Tech stocks fell the most of any group in the S&P 500, 3.6 percent. Utilities, consumer staples and financials all rose more than 2 percent.

Google, which makes up 3.5 percent of the Nasdaq composite index, was down for the second day in a row. The company went to trial Monday with Oracle, which accuses Google of copyright infringements related to its Android phone. Late Friday, the government fined Google for allegedly blocking an investigation into Google's data collection of street-level images for mapping.

Apple makes up more than 4 percent of the S&P 500. Along with IBM and Microsoft, it makes up more than 8 percent of the index, according to estimates by Sam Stovall, chief equity strategist of S&P Capital IQ. Stovall, who refers to a decline in Apple stock as "a Newtonian event," points out that that's the equivalent of the index's smallest 192 companies.

The Dow, which doesn't include Apple or Google, was up 0.9 percent at 12,961.

The Standard & Poor's 500 wavered between small gains and losses most of the day and was up four points at 1,374. The Nasdaq lost as much as 35 points and was down 15 points in the early afternoon to 2,996, below the closely watched 3,000 mark.

The Dow was driven higher by a stronger-than-expected report about March retail sales.

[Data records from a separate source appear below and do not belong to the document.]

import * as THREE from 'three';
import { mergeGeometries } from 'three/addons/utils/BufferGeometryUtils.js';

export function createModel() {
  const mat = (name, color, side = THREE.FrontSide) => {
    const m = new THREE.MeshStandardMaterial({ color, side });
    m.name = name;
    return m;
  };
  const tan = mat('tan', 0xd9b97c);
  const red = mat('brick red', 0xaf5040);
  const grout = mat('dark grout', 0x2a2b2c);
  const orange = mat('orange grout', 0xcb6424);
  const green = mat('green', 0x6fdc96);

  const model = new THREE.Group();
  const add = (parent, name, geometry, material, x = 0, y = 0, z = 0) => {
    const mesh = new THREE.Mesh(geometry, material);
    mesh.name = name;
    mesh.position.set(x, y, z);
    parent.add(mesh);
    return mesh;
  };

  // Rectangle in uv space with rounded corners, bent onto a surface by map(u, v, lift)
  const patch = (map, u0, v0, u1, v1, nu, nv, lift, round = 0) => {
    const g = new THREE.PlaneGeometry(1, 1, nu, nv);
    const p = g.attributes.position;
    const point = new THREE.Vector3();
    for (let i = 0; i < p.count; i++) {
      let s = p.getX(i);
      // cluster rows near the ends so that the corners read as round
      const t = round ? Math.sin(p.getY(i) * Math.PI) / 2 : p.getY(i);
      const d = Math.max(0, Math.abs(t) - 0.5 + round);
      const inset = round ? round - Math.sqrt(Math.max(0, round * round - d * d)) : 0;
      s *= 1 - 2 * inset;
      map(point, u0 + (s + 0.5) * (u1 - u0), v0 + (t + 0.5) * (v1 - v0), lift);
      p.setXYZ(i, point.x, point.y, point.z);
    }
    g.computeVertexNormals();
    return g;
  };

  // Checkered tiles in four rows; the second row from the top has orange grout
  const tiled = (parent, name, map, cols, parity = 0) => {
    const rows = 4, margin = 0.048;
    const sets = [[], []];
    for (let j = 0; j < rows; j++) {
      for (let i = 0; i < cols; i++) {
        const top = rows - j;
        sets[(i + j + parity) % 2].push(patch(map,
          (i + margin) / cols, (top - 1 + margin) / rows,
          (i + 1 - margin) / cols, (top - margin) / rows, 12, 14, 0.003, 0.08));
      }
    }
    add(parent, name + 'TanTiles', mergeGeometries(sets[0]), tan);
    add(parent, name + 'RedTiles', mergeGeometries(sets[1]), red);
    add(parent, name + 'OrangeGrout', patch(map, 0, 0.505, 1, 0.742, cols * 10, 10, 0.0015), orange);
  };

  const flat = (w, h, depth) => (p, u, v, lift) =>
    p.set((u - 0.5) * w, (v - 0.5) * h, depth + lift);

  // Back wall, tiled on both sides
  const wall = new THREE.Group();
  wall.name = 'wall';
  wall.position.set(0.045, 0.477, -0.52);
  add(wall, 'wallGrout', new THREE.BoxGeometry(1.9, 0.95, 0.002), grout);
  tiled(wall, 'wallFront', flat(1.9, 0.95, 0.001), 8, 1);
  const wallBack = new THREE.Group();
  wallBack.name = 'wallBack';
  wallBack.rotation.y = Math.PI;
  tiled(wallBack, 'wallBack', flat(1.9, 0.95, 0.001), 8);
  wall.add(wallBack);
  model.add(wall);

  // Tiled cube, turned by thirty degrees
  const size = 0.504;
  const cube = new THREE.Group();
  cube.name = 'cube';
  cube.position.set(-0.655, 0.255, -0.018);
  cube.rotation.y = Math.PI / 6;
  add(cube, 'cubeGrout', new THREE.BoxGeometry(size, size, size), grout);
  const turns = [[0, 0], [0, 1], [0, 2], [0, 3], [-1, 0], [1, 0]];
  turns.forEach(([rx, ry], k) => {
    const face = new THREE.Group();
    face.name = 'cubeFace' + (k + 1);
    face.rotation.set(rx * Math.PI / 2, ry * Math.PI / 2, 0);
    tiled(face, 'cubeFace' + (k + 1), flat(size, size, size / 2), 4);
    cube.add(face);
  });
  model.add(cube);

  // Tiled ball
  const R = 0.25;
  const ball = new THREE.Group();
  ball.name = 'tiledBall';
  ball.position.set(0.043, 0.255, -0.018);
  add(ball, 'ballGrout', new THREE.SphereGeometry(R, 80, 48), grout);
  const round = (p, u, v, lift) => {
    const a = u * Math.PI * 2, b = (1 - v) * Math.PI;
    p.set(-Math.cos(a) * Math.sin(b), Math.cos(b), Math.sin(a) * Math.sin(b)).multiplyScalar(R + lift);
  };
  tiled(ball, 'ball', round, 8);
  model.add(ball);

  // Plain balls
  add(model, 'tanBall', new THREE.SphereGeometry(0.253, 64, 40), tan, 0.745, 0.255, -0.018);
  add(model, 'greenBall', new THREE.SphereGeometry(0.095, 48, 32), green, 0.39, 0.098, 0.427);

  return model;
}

The government reported that sales rose 0.8 percent in March compared to the previous month, twice was analysts had been expecting.

Skeptics noted that the results were still less than February's 1 percent increase, and they wondered if the results were a quirk of the mild winter, rather than a sign of recovery. The category that enjoyed the biggest jump was the seasonally-driven building materials, at 3 percent. Because people are buying lawn mowers and other warm-weather goods earlier in the year, that could mean those sales will soon peter out rather than provide the usual jump later in the spring.

"It's nice to see the retail sales were strong, but it's one month and it's one data point and it's not even the biggest data point," said Ryan Detrick, senior technical strategist at Schaeffer's Investment Research in Cincinnati. "Honestly, jobs are much more important."

Earlier this month, the government reported that the U.S. added only 120,000 jobs in March, about half the pace of the previous three months.

Signs that Europe's debt crisis could reignite have also hurt stocks. On Monday Spain's borrowing costs climbed above the closely watched 6 percent mark, which means investors are worried about the country's ability to pay its debts. Seven percent is usually considered the rate at which a country can no longer raise money. Sweden cuts its economic forecast for the year, saying that the euro zone's problems were spreading its way.

The yield on the 10-year Treasury note fell to 1.97 percent. That means investors are plowing money into government bonds, which they tend to do when they're nervous about the economy.